Some patient advocates warn of another potential pitfall to the value-based payment strategy: Without a an agreed-upon definition of value-based pricing, drugmakers could define it in a way that allows them to raise prices even more than current levels, said Leigh Purvis, director of health services research in AARP’s Public Policy Institute. If that happens, these arrangements not only fail to get at the root of the pricing problem, but exacerbate the existing dilemma, she said.
If their drug doesn’t perform like they say it does, they’re going to have to pay us back, and that’s eventually going to get well-known across the country -- whether their drugs perform or not.
Though value-based payment is a laudable strategy, Purvis said, the current lack of comparative effectiveness research when it comes to drugs hinders the ability to determine value.
PhRMA did not respond to requests for comment for this story.
Lankford, too, acknowledged that there is no current strategy in Congress to mitigate the threat of drugmakers taking advantage of the concept to maximize their profits, but the Senate Finance Committee is supportive of trying out value-based arrangements.
Sens. Bill Cassidy (R-La.) and Mark Warner (D-Va.) have introduced draft legislation encouraging states to explore value-based arrangements.
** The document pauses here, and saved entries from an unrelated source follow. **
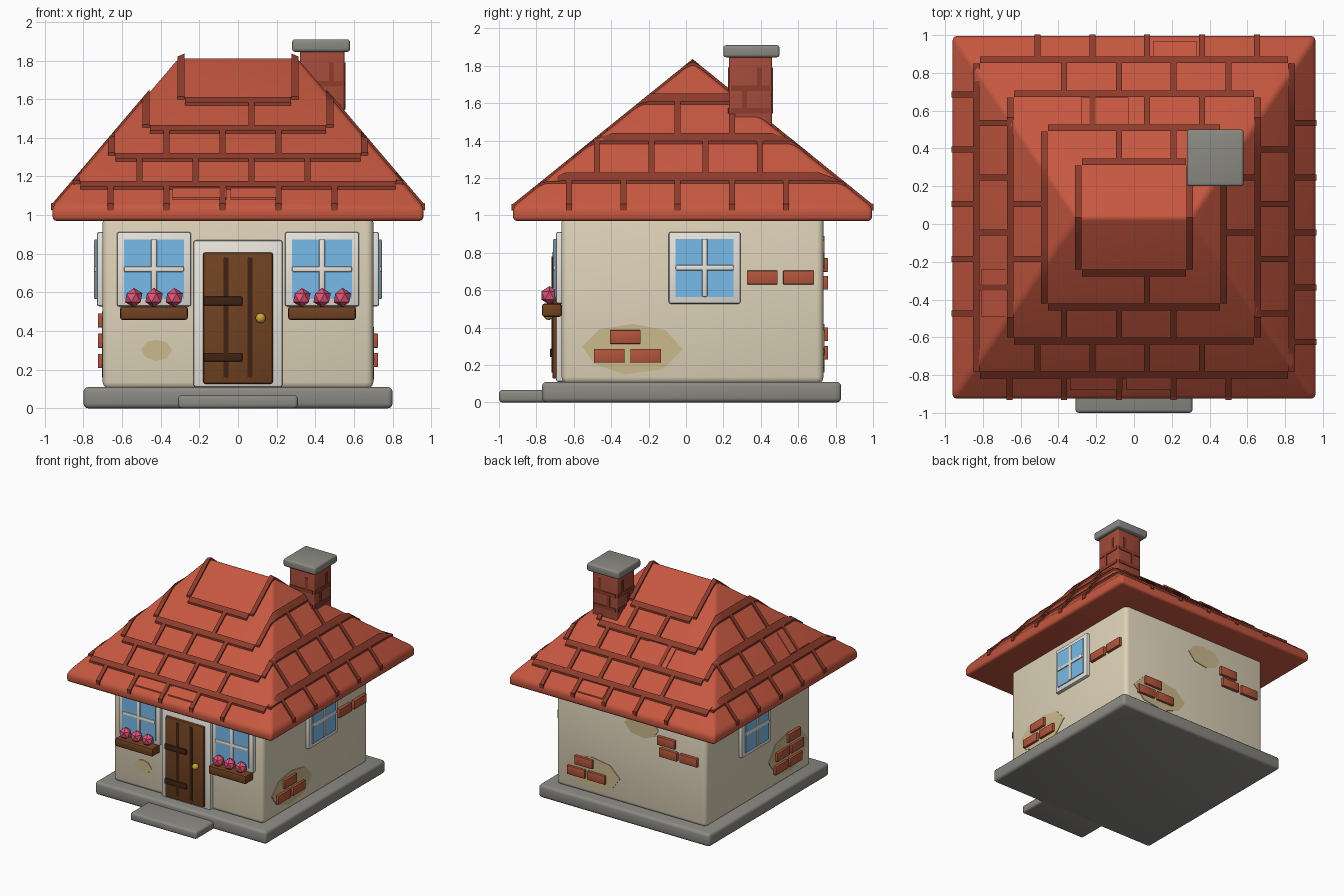
import bpy, bmesh, math
from mathutils import Vector, Matrix

if "Cube" in bpy.data.objects:
    bpy.data.objects.remove(bpy.data.objects["Cube"])

CY = 0.035                      # house centre in y
HALF = 0.70                     # wall half width


def mat(name, r, g, b):
    m = bpy.data.materials.new(name)
    m.diffuse_color = [(c / 255) ** 2.2 for c in (r, g, b)] + [1]
    m.use_nodes = True
    m.node_tree.nodes["Principled BSDF"].inputs["Base Color"].default_value = m.diffuse_color
    return m


ROOF = mat("roof_red", 197, 88, 66)
LINE = mat("tile_line", 140, 62, 48)
BRICK = mat("brick", 178, 86, 62)
CHIM = mat("chimney_brick", 160, 76, 60)
WALL = mat("plaster", 222, 210, 184)
PATCH = mat("worn_plaster", 203, 184, 140)
STONE = mat("stone", 138, 136, 130)
WHITE = mat("trim_white", 232, 228, 220)
GLASS = mat("glass_blue", 120, 185, 232)
WOOD = mat("wood", 112, 68, 38)
DARK = mat("dark_wood", 66, 40, 26)
GOLD = mat("brass", 205, 165, 60)
PINK = mat("flower_pink", 222, 84, 120)


def finish(bm, name, m):
    bmesh.ops.recalc_face_normals(bm, faces=bm.faces[:])
    me = bpy.data.meshes.new(name)
    bm.to_mesh(me)
    bm.free()
    me.materials.append(m)
    ob = bpy.data.objects.new(name, me)
    bpy.context.collection.objects.link(ob)
    return ob


def box(name, lo, hi, m, bevel=0.0, seg=3):
    lo, hi = Vector(lo), Vector(hi)
    bm = bmesh.new()
    bmesh.ops.create_cube(bm, size=1)
    for v in bm.verts:
        v.co = (lo + hi) / 2 + v.co * (hi - lo)
    if bevel:
        bmesh.ops.bevel(bm, geom=bm.edges[:], offset=bevel, segments=seg, profile=0.5, affect='EDGES')
    return finish(bm, name, m)


def on_wall(side, u, d, z):
    """Point at u along a wall, d outward from it, height z."""
    return {"front": (u, CY - HALF - d, z), "back": (u, CY + HALF + d, z),
            "right": (HALF + d, u, z), "left": (-HALF - d, u, z)}[side]


def wall_box(name, side, u, z, w, h, d0, d1, m, bevel=0.0):
    a, b = on_wall(side, u - w / 2, d0, z - h / 2), on_wall(side, u + w / 2, d1, z + h / 2)
    return box(name, [min(p) for p in zip(a, b)], [max(p) for p in zip(a, b)], m, bevel, 2)


def wall_patch(side, u, z, ru, rz):
    bm = bmesh.new()
    shape = [(1, 0), (.65, .75), (0, 1), (-.65, .8), (-1, .1), (-.75, -.6), (-.15, -1), (.6, -.8)]
    f = bm.faces.new([bm.verts.new(on_wall(side, u + a * ru, 0.005, z + b * rz)) for a, b in shape])
    ext = bmesh.ops.extrude_face_region(bm, geom=[f])
    shift = Vector(on_wall(side, 0, -0.02, 0)) - Vector(on_wall(side, 0, 0, 0))
    bmesh.ops.translate(bm, verts=[v for v in ext["geom"] if isinstance(v, bmesh.types.BMVert)], vec=shift)
    finish(bm, "worn_patch_" + side, PATCH)


# Stone base, step and walls
box("base", (-.8, -.77, 0), (.8, .83, .11), STONE, .025)
box("step", (-.31, -1, 0), (.31, -.6, .067), STONE, .018)
box("walls", (-HALF, CY - HALF, .10), (HALF, CY + HALF, 1.0), WALL, .035)

# Hipped roof
EAVE, RIDGE, R, RX = 1.045, 1.82, .96, .30
bm = bmesh.new()
corners = [(-R, -R), (R, -R), (R, R), (-R, R)]
low = [bm.verts.new((x, y + CY, .97)) for x, y in corners]
mid = [bm.verts.new((x, y + CY, EAVE)) for x, y in corners]
a, b = bm.verts.new((-RX, CY, RIDGE)), bm.verts.new((RX, CY, RIDGE))
bm.faces.new(low)
for i in range(4):
    j = (i + 1) % 4
    bm.faces.new((low[i], low[j], mid[j], mid[i]))
for f in ((mid[0], mid[1], b, a), (mid[1], mid[2], b), (mid[2], mid[3], a, b), (mid[3], mid[0], a)):
    bm.faces.new(f)
bmesh.ops.bevel(bm, geom=bm.edges[:], offset=.022, segments=3, profile=0.5, affect='EDGES')
finish(bm, "roof", ROOF)


def roof_z(x, y):
    t = max(abs(y - CY) / R, (abs(x) - RX) / (R - RX), 0)
    return RIDGE - (RIDGE - EAVE) * min(t, 1.0)


def drape(bm, x0, x1, y0, y1, h):
    """Thin strip that follows the roof surface."""
    n, along_x = 12, x1 - x0 > y1 - y0
    rings = []
    for i in range(n + 1):
        t = i / n
        if along_x:
            x = x0 + (x1 - x0) * t
            pts = [(x, y0), (x, y1)]
        else:
            y = y0 + (y1 - y0) * t
            pts = [(x0, y), (x1, y)]
        (p, q) = pts
        rings.append([bm.verts.new((*c, roof_z(*c) + o)) for c, o in ((p, h), (q, h), (q, -.02), (p, -.02))])
    for r, s in zip(rings, rings[1:]):
        for k in range(4):
            bm.faces.new((r[k], r[(k + 1) % 4], s[(k + 1) % 4], s[k]))
    bm.faces.new(rings[0])
    bm.faces.new(rings[-1])


# Tile courses: four rows on each of the four slopes, with staggered dividers
bm = bmesh.new()
for s, side in enumerate(("front", "right", "back", "left")):
    sign = -1 if side in ("front", "left") else 1

    def strip(u0, u1, d0, d1):
        d = sorted((sign * d0, sign * d1))
        if side in ("front", "back"):
            drape(bm, u0, u1, d[0] + CY, d[1] + CY, .016)
        else:
            drape(bm, d[0], d[1], u0 + CY, u1 + CY, .016)

    for k in range(4):
        d = .835 - .18 * k
        strip(-d + .02, d - .02, d - .018, d + .018)
        off = (-.08, .07)[(k + s // 2) % 2]
        for i in range(-3, 4):
            u = off + .29 * i
            reach = d if side in ("front", "back") else (d + .09 - RX) / (R - RX) * R
            if abs(u) < min(reach, d) - .08:
                strip(u - .016, u + .016, d + .018, min(d + .162, .967))
finish(bm, "roof_tile_lines", LINE)

# A few raised tiles
bm = bmesh.new()
for r in ((-.34, -.06, -.88, -.81), (-.04, .21, -.88, -.81), (-.28, -.03, .53, .67),
          (.1, .33, .89, .97), (-.81, -.68, -.49, -.24)):
    drape(bm, *r, .010)
finish(bm, "raised_tiles", ROOF)

# Chimney with mortar bands and cap
box("chimney", (.32, .23, 1.3), (.55, .46, 1.86), CHIM, .01)
box("chimney_cap", (.28, .20, 1.845), (.58, .50, 1.91), STONE, .015)
for z in (1.56, 1.68):
    box("chimney_band", (.33, .224, z - .014), (.54, .466, z + .014), LINE)
    box("chimney_band", (.314, .24, z - .014), (.556, .45, z + .014), LINE)
for o, z in ((.07, 1.62), (.15, 1.74)):
    box("chimney_joint", (.32 + o, .224, z - .05), (.345 + o, .466, z + .05), LINE)
    box("chimney_joint", (.314, .23 + o, z - .05), (.556, .255 + o, z + .05), LINE)


# Windows
def window(side, u, z=.72):
    wall_box("window_frame", side, u, z, .385, .385, -.02, .03, WHITE, .012)
    wall_box("window_glass", side, u, z, .31, .31, 0, .037, GLASS)
    wall_box("window_bar_vertical", side, u, z, .03, .31, .01, .045, WHITE, .008)
    wall_box("window_bar_horizontal", side, u, z, .31, .03, .01, .045, WHITE, .008)


for side, u in (("front", -.435), ("front", .435), ("right", .10), ("left", .10)):
    window(side, u)

# Flower boxes
for u in (-.435, .435):
    wall_box("flower_box", "front", u, .493, .35, .07, 0, .105, WOOD, .012)
    for k in (-1, 0, 1):
        bm = bmesh.new()
        bmesh.ops.create_icosphere(bm, subdivisions=1, radius=.05,
                                   matrix=Matrix.Translation((u + .105 * k, -.73, .572)))
        finish(bm, "flower", PINK)

# Door
wall_box("door_frame", "front", 0, .49, .46, .76, -.02, .03, WHITE, .012)
wall_box("door", "front", 0, .467, .36, .68, 0, .05, WOOD, .01)
for u in (-.062, .062):
    wall_box("door_groove", "front", u, .47, .024, .62, .03, .054, DARK)
for z in (.265, .555):
    wall_box("door_hinge", "front", -.078, z, .20, .045, .03, .062, DARK, .004)
bm = bmesh.new()
bmesh.ops.create_uvsphere(bm, u_segments=16, v_segments=10, radius=.026,
                          matrix=Matrix.Translation((.117, -.735, .467)))
finish(bm, "door_knob", GOLD)

# Worn plaster patches and exposed bricks
for p in (("front", -.42, .30, .08, .055), ("right", -.285, .285, .27, .135), ("left", -.36, .33, .26, .17),
          ("back", .36, .29, .26, .13), ("back", -.1, .80, .16, .09)):
    wall_patch(*p)
BRICKS = {"right": ((-.325, .35), (-.41, .25), (-.215, .25), (.408, .668), (.602, .668)),
          "left": ((-.25, .245), (-.44, .245), (-.27, .35), (-.46, .35), (-.42, .455)),
          "back": ((.43, .365), (.5, .265), (.31, .265), (-.34, .735), (-.36, .64), (-.55, .64))}
for side, spots in BRICKS.items():
    for u, z in spots:
        wall_box("brick_" + side, side, u, z, .165, .073, -.01, .025, BRICK, .004)

# Smooth shading with sharp edges kept
bpy.ops.object.select_all(action='SELECT')
bpy.context.view_layer.objects.active = bpy.data.objects["walls"]
bpy.ops.object.shade_smooth_by_angle(angle=math.radians(32))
“We’re bringing stakeholders together to hear everyone’s thoughts,” said Ty Bofferding, Cassidy’s press secretary. “For us, value means the patient is better off than they would be otherwise.”
In Oklahoma, Nesser remains skeptical the state will save any money or that the strategy is effective beyond “one-offs,” and she said it is clear that not every state should follow its model. To really help states control drug costs, she said, Congress needs to work on larger solutions — such as price controls.
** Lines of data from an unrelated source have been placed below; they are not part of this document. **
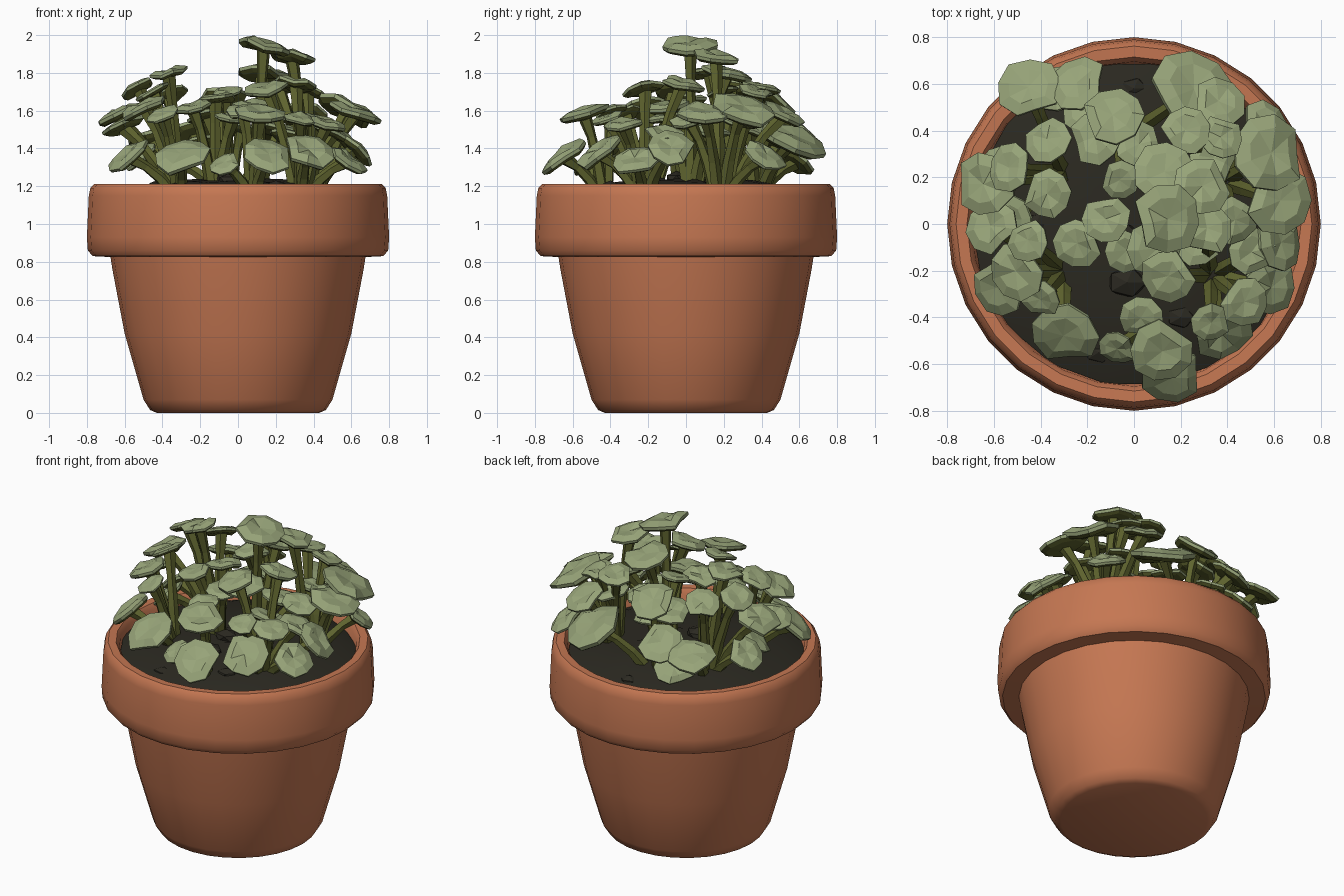
import bpy, bmesh, math, random
from mathutils import Vector, Matrix

if "Cube" in bpy.data.objects:
    bpy.data.objects.remove(bpy.data.objects["Cube"])

random.seed(4)


def material(name, rgb):
    m = bpy.data.materials.new(name)
    m.diffuse_color = (*rgb, 1)
    m.use_nodes = True
    m.node_tree.nodes["Principled BSDF"].inputs["Base Color"].default_value = m.diffuse_color
    return m


TERRACOTTA = material("terracotta", (0.56, 0.185, 0.085))
SOIL = material("dark soil", (0.024, 0.022, 0.015))
LEAF = material("sage leaf", (0.31, 0.37, 0.19))
STEM = material("olive stem", (0.115, 0.128, 0.028))


def make_object(name, bm, mats, smooth=None):
    bmesh.ops.recalc_face_normals(bm, faces=bm.faces)
    me = bpy.data.meshes.new(name)
    bm.to_mesh(me)
    bm.free()
    ob = bpy.data.objects.new(name, me)
    bpy.context.collection.objects.link(ob)
    for m in mats:
        me.materials.append(m)
    if smooth:
        bpy.ops.object.select_all(action='DESELECT')
        ob.select_set(True)
        bpy.context.view_layer.objects.active = ob
        bpy.ops.object.shade_smooth_by_angle(angle=math.radians(smooth))
    return ob


def bridge(bm, a, b, mat=0):
    n = len(a)
    for i in range(n):
        j = (i + 1) % n
        bm.faces.new((a[i], a[j], b[j], b[i])).material_index = mat


def fan(bm, ring, tip, mat=0):
    for i in range(len(ring)):
        bm.faces.new((ring[i], ring[(i + 1) % len(ring)], tip)).material_index = mat


def lathe(name, profile, sides, mat, jitter=0):
    bm = bmesh.new()
    rings = []
    for r, z in profile:
        rings.append([bm.verts.new((r * math.cos(t), r * math.sin(t),
                                    z + random.uniform(-jitter, jitter)))
                      for t in (2 * math.pi * i / sides for i in range(sides))])
    for a, b in zip(rings, rings[1:]):
        bridge(bm, a, b)
    bm.faces.new(rings[0])
    bm.faces.new(rings[-1])
    return make_object(name, bm, [mat], 40)


# Pot: tapered body, thick collar, hollow mouth
lathe("pot", [(0.43, 0.0), (0.465, 0.015), (0.50, 0.07), (0.60, 0.42), (0.665, 0.76),
              (0.675, 0.825), (0.77, 0.83), (0.795, 0.86), (0.80, 0.93), (0.79, 1.15),
              (0.782, 1.19), (0.762, 1.212), (0.715, 1.21), (0.695, 1.18), (0.68, 1.02)],
      28, TERRACOTTA)


# Soil: low mound with a few clods
def soil_z(x, y):
    return 1.14 + 0.10 * max(0, 1 - (x * x + y * y) / 0.45)


lathe("soil", [(0.68, 1.05), (0.695, 1.145), (0.56, 1.19), (0.35, 1.225), (0.12, 1.235)],
      18, SOIL, 0.01)
bm = bmesh.new()
for x, y, r in [(-0.03, -0.25, 0.07), (0.2, -0.4, 0.05), (-0.05, -0.05, 0.06),
                (-0.42, 0.0, 0.05), (0.0, 0.58, 0.05), (-0.15, -0.55, 0.05)]:
    bmesh.ops.create_icosphere(bm, subdivisions=1, radius=r, matrix=Matrix.Translation(
        (x, y, soil_z(x, y))) @ Matrix.Diagonal((1.3, 1, 0.7, 1)))
make_object("soil_clods", bm, [SOIL])

# Outer leaves: x, y, z, radius
LEAVES = [
    (-.45, .58, 1.45, .13), (-.24, .60, 1.48, .12), (-.09, .46, 1.66, .13),
    (.25, .57, 1.45, .18), (-.37, .36, 1.68, .10), (-.16, .37, 1.58, .11),
    (.22, .40, 1.72, .10), (.37, .37, 1.70, .09), (.58, .30, 1.61, .16),
    (.62, .10, 1.59, .14), (.62, -.08, 1.40, .12), (.58, -.27, 1.34, .12),
    (.47, -.33, 1.53, .10), (.37, -.46, 1.38, .13), (.16, -.65, 1.36, .13),
    (.12, -.54, 1.58, .13), (.03, -.40, 1.60, .09), (-.07, -.53, 1.32, .08),
    (-.30, -.47, 1.36, .14), (-.40, -.32, 1.58, .08), (-.58, -.27, 1.36, .12),
    (-.50, -.20, 1.62, .12), (-.45, -.07, 1.70, .09), (-.61, -.01, 1.52, .11),
    (-.64, .17, 1.58, .13), (-.53, .24, 1.72, .10)]
# Inner, taller leaves
LEAVES += [
    (-.37, .13, 1.80, .10), (-.24, -.08, 1.62, .10), (-.12, .02, 1.66, .10),
    (-.06, .19, 1.70, .08), (-.03, -.11, 1.56, .09), (.13, .22, 1.80, .13),
    (.29, .16, 1.88, .12), (.14, .02, 1.945, .14), (.31, -.02, 1.74, .11),
    (.15, -.22, 1.72, .11)]
# Low leaves filling in under the canopy
LEAVES += [
    (.56, .42, 1.36, .11), (.43, .02, 1.55, .10), (.50, -.12, 1.48, .10),
    (.02, .34, 1.50, .10), (.10, -.10, 1.62, .12), (.33, -.42, 1.56, .08),
    (.34, .28, 1.54, .10), (-.52, .02, 1.36, .10), (-.58, .22, 1.36, .11),
    (-.32, .58, 1.33, .11), (.22, .12, 1.50, .11), (.27, -.08, 1.46, .10),
    (.36, .52, 1.58, .11), (-.20, .48, 1.42, .10)]
CLUMPS = [(-.30, -.20), (-.30, .22), (.10, .03), (.33, -.22), (.38, .18),
          (-.05, .36), (.08, -.42), (-.12, -.02)]


def add_leaf(bm, centre, r, normal):
    """Thick rounded leaf with a dimple and a notch; underside is olive."""
    frame = Matrix.Translation(centre) @ normal.to_track_quat('Z', 'X').to_matrix().to_4x4() \
        @ Matrix.Rotation(random.uniform(0, 6.28), 4, 'Z')
    n = 9
    wob = [random.uniform(1.0, 1.14) for _ in range(n)]
    wob[0] = 0.82
    lift = [random.uniform(-0.1, 0.1) for _ in range(n)]

    def ring(k, h):
        return [bm.verts.new(frame @ Vector((
            r * k * wob[i] * math.cos(6.2832 * i / n),
            r * k * wob[i] * math.sin(6.2832 * i / n),
            r * (h + lift[i])))) for i in range(n)]

    top, rim, low, under = ring(0.62, 0.2), ring(1.0, 0.06), ring(0.98, -0.08), ring(0.8, -0.2)
    fan(bm, top, bm.verts.new(frame @ Vector((0, 0, r * 0.12))), 0)
    bridge(bm, top, rim, 0)
    bridge(bm, rim, low, 0)
    bridge(bm, low, under, 1)
    fan(bm, under, bm.verts.new(frame @ Vector((0, 0, -r * 0.24))), 1)


def add_stem(bm, p0, p1, p2, r0, r1):
    """Five sided tapering stem bent along a quadratic curve."""
    prev = None
    for s in range(4):
        t = s / 3
        p = p0 * (1 - t) ** 2 + p1 * 2 * t * (1 - t) + p2 * t * t
        d = (p1 - p0) * (1 - t) + (p2 - p1) * t
        m = d.to_track_quat('Z', 'X').to_matrix()
        r = r0 + (r1 - r0) * t
        if s == 3:
            r *= 1.7          # flare under the leaf
        ring = [bm.verts.new(p + m @ Vector((r * math.cos(1.2566 * i), r * math.sin(1.2566 * i), 0)))
                for i in range(5)]
        if prev:
            bridge(bm, prev, ring)
        else:
            bm.faces.new(ring)
        prev = ring
    bm.faces.new(prev)


# Foliage: each leaf leans outward and is joined to its nearest clump
leaf_bm, stem_bm = bmesh.new(), bmesh.new()
for x, y, z, r in LEAVES:
    d = math.hypot(x, y)
    bx, by = min(CLUMPS, key=lambda q: (q[0] - x) ** 2 + (q[1] - y) ** 2)
    tilt = math.radians(12 + 24 * d + (12 if z < 1.42 else 0) + random.uniform(-8, 8))
    if z > 1.78:
        tilt = math.radians(14)
    out = Vector((x * 1.5 - bx, y * 1.5 - by, 0)).normalized()
    normal = out * math.sin(tilt) + Vector((0, 0, math.cos(tilt)))
    c = Vector((x, y, z))
    add_leaf(leaf_bm, c, r, normal)
    bx, by = bx + (x - bx) * 0.18, by + (y - by) * 0.18
    base = Vector((bx, by, soil_z(bx, by) - 0.03))
    end = c - normal * r * 0.15
    bend = Vector((bx * 0.6 + x * 0.4, by * 0.6 + y * 0.4, base.z + (z - base.z) * 0.65))
    add_stem(stem_bm, base, bend, end, 0.036, 0.022)
make_object("leaves", leaf_bm, [LEAF, STEM])
make_object("stems", stem_bm, [STEM])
For now, to rein in costs associated with specialty drugs, the state is weighing applying for another waiver, allowing OHCA to negotiate what Nesser called “milestone contracts.” Under such agreements, the state would make payments to the manufacturer over time as patients meet temporal milestones — hitting a certain number of days without needing another dose.
But even as the state clarifies details with CMS, Oklahoma is in no rush to once again be the first state to experiment with a new value-based payment model.
“We might have let someone else go first,” Nesser said.